Cobblestone streets wound past shops burgeoning with luscious cheeses, freshly baked breads and wine -- three things I love! We enjoyed afternoon picnics in our room. For me, this is the main reason for visiting the City of Lights.
And here is the other reason, of course. J'adore Paris!
Now let's talk seriously about yet another fine reason for visiting Paris: the food. Can those Frenchies cook or what?! We made a point in revisiting Guy Savoy's trendy bistro La Butte Chaillot on the Avenue Kléber in the 16th Arrondissement. Guy Savoy is one of France’s most celebrated chefs, and while this particular restaurant hasn't earned the Michelin star garnered by his other establishments the food is still pretty darn tasty.
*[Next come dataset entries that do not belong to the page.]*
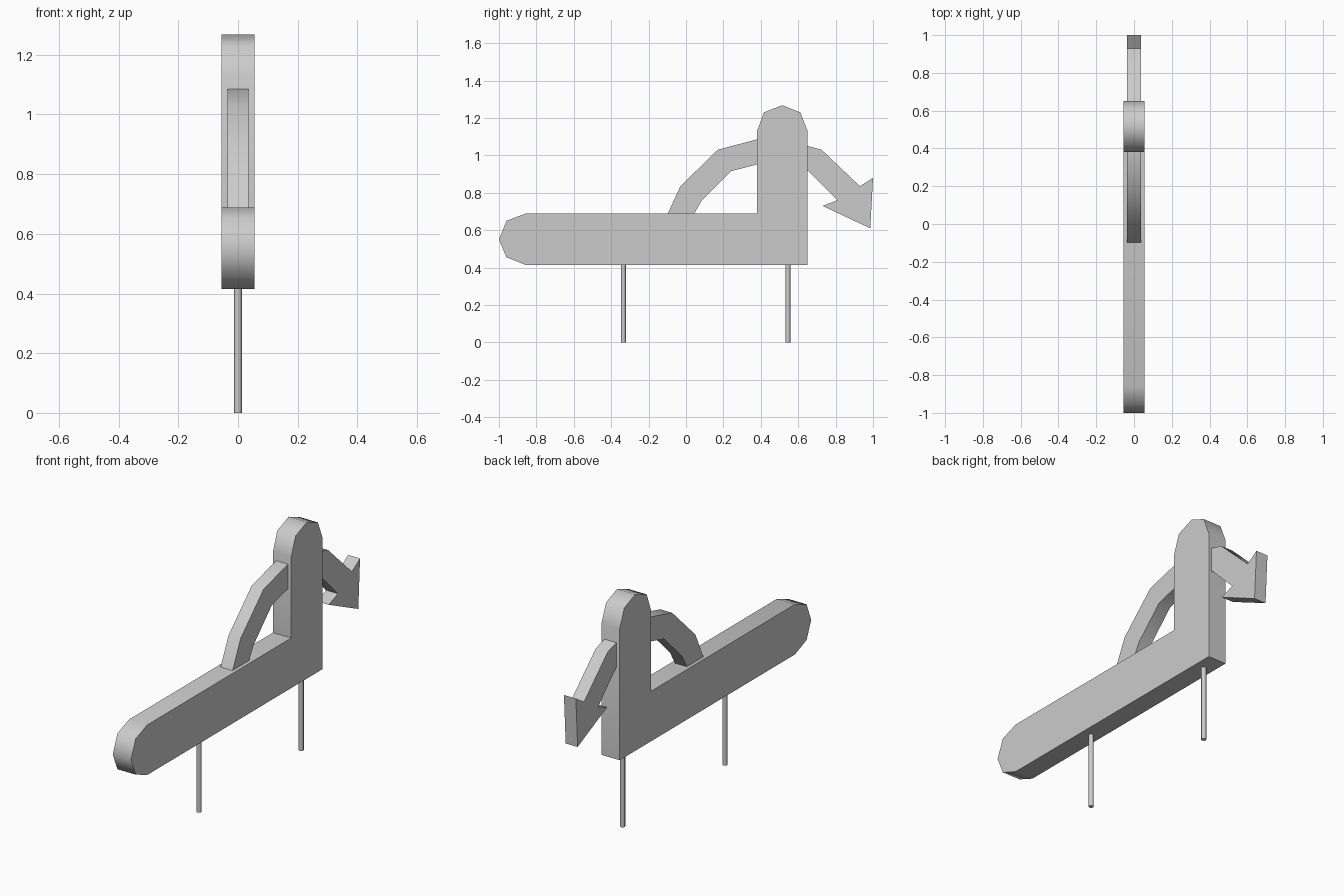
import bpy
import bmesh
from math import radians

cube = bpy.data.objects.get("Cube")
if cube:
    bpy.data.objects.remove(cube, do_unlink=True)

GREY = (0.6, 0.6, 0.6, 1.0)
grey = bpy.data.materials.new("plain grey")
grey.use_nodes = True
grey.diffuse_color = GREY
grey.node_tree.nodes["Principled BSDF"].inputs["Base Color"].default_value = GREY


def finish(obj, name):
    """Name, colour and shade a part."""
    obj.name = name
    obj.data.materials.append(grey)
    bpy.ops.object.select_all(action="DESELECT")
    obj.select_set(True)
    bpy.context.view_layer.objects.active = obj
    bpy.ops.object.shade_smooth_by_angle(angle=radians(50))


def slab(name, outline, half_width):
    """Extrude a side outline of (y, z) points across x."""
    bm = bmesh.new()
    side = bm.faces.new([bm.verts.new((-half_width, y, z)) for y, z in outline])
    result = bmesh.ops.extrude_face_region(bm, geom=[side], use_keep_orig=True)
    moved = [v for v in result["geom"] if isinstance(v, bmesh.types.BMVert)]
    bmesh.ops.translate(bm, verts=moved, vec=(2 * half_width, 0, 0))
    bmesh.ops.recalc_face_normals(bm, faces=bm.faces)
    mesh = bpy.data.meshes.new(name)
    bm.to_mesh(mesh)
    bm.free()
    obj = bpy.data.objects.new(name, mesh)
    bpy.context.collection.objects.link(obj)
    finish(obj, name)


# L-shaped body with chamfered round ends
slab("body", [
    (-1, 0.55), (-0.96, 0.65), (-0.86, 0.688), (0.38, 0.688),
    (0.38, 1.13), (0.417, 1.23), (0.515, 1.268), (0.61, 1.23),
    (0.65, 1.13), (0.65, 0.415), (-0.86, 0.415), (-0.96, 0.455),
], 0.055)

# Arched arrow passing through the upright
slab("curved_arrow", [
    (-0.12, 0.64), (-0.03, 0.835), (0.17, 1.03), (0.45, 1.104),
    (0.725, 1.03), (0.93, 0.835), (1, 0.88), (0.985, 0.61),
    (0.73, 0.73), (0.81, 0.76), (0.655, 0.915), (0.45, 0.97),
    (0.24, 0.915), (0.085, 0.76), (0.01, 0.63),
], 0.036)

# Thin legs
LEG_HEIGHT = 0.42
for name, y in (("front_leg", -0.335), ("back_leg", 0.545)):
    bpy.ops.mesh.primitive_cylinder_add(
        vertices=8, radius=0.013, depth=LEG_HEIGHT,
        location=(0, y, LEG_HEIGHT / 2))
    finish(bpy.context.object, name)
Guy's privately labeled Bordeaux was affordable (€25) and delicious with our steaks.
Those who know my love of vin rouge will be scratching their heads when they learn that I ordered that same entrée and wine combination all three times. Ahh, but those who try it will understand completely. Très bon!
Lisa & her family joined us after a few days and we moved to the Cercle National Des Armees, (National Officers' Club of the Armies) located across the street from the Church of Saint Augustine. It's a hotel for military officers and their guests and was surprisingly grand. Not an army cot in sight.
We did the things we missed on the last trip to France, such as visiting Versailles, the Sacre Coeur church in the artistic community of Montmare, viewing all of Paris from atop the Arc de Triomphe, and lingering in the Louvre (instead of dashing frantically from wing to wing in order to see it all -- a futile exercise, I might add!) Did you know that there's a Starbucks in the Louvre? I imagine there's even one in Hell.
A view of the iconic symbol from the Place du Trocadéro, located in the 16th arrondissement.
The gardens of Versaille, still beautiful in Winter.
A mere stone's throw from our hotel was the Hôtel National des Invalides. The golden dome in the background is known simply as "The Dome Church", which is where Napoleon's tomb is located. Another interesting tidbit: Many of the arms used by the mob when it attacked the Bastille on 14 July 1789 were taken from Les Invalide on the morning of that day. Roughly 28,000 arms were taken.
This complex includes the Musée de l'Armée, where Vizir, one of the Emperor's favorite horses still resides, albeit stuffed. Hmmm... I wonder where Josephine wound up.
The impressive Arc de Triomphe - top & bottom.
While similar in design to the Arc de Triomphe, this is the Arc de Triomphe du Carrousel, modeled on the Arch of Constantine in Rome. It is located outside of the Louvre.
Other highlights included the Thermae Spa located in the medieval town of Valkenburg (natural thermal springs, whirlpools & saunas). We became as buoyant as a leaf on a stream, floating around and around in the warm and soothing water: the epitome of total relaxation. We went to Cologne, (Köln) located on the Rhine, and peeked inside the city's famous cathedral, (Kölner Dom), as well as getting squashed by the masses at the Christmas market. I can honestly say I know how a canned sardine must feel after that experience. Thank goodness my senses were dulled by the spicy glühwein. A rainy afternoon was spent in Aachen (in western Germany) to tour the Imperial Cathedral, which is the final resting place of Charlemagne. The ceiling of the cathedral is embellished with many tiny tiles, beautifully arranged and glistening in the flickering candlelight. It was unforgettable.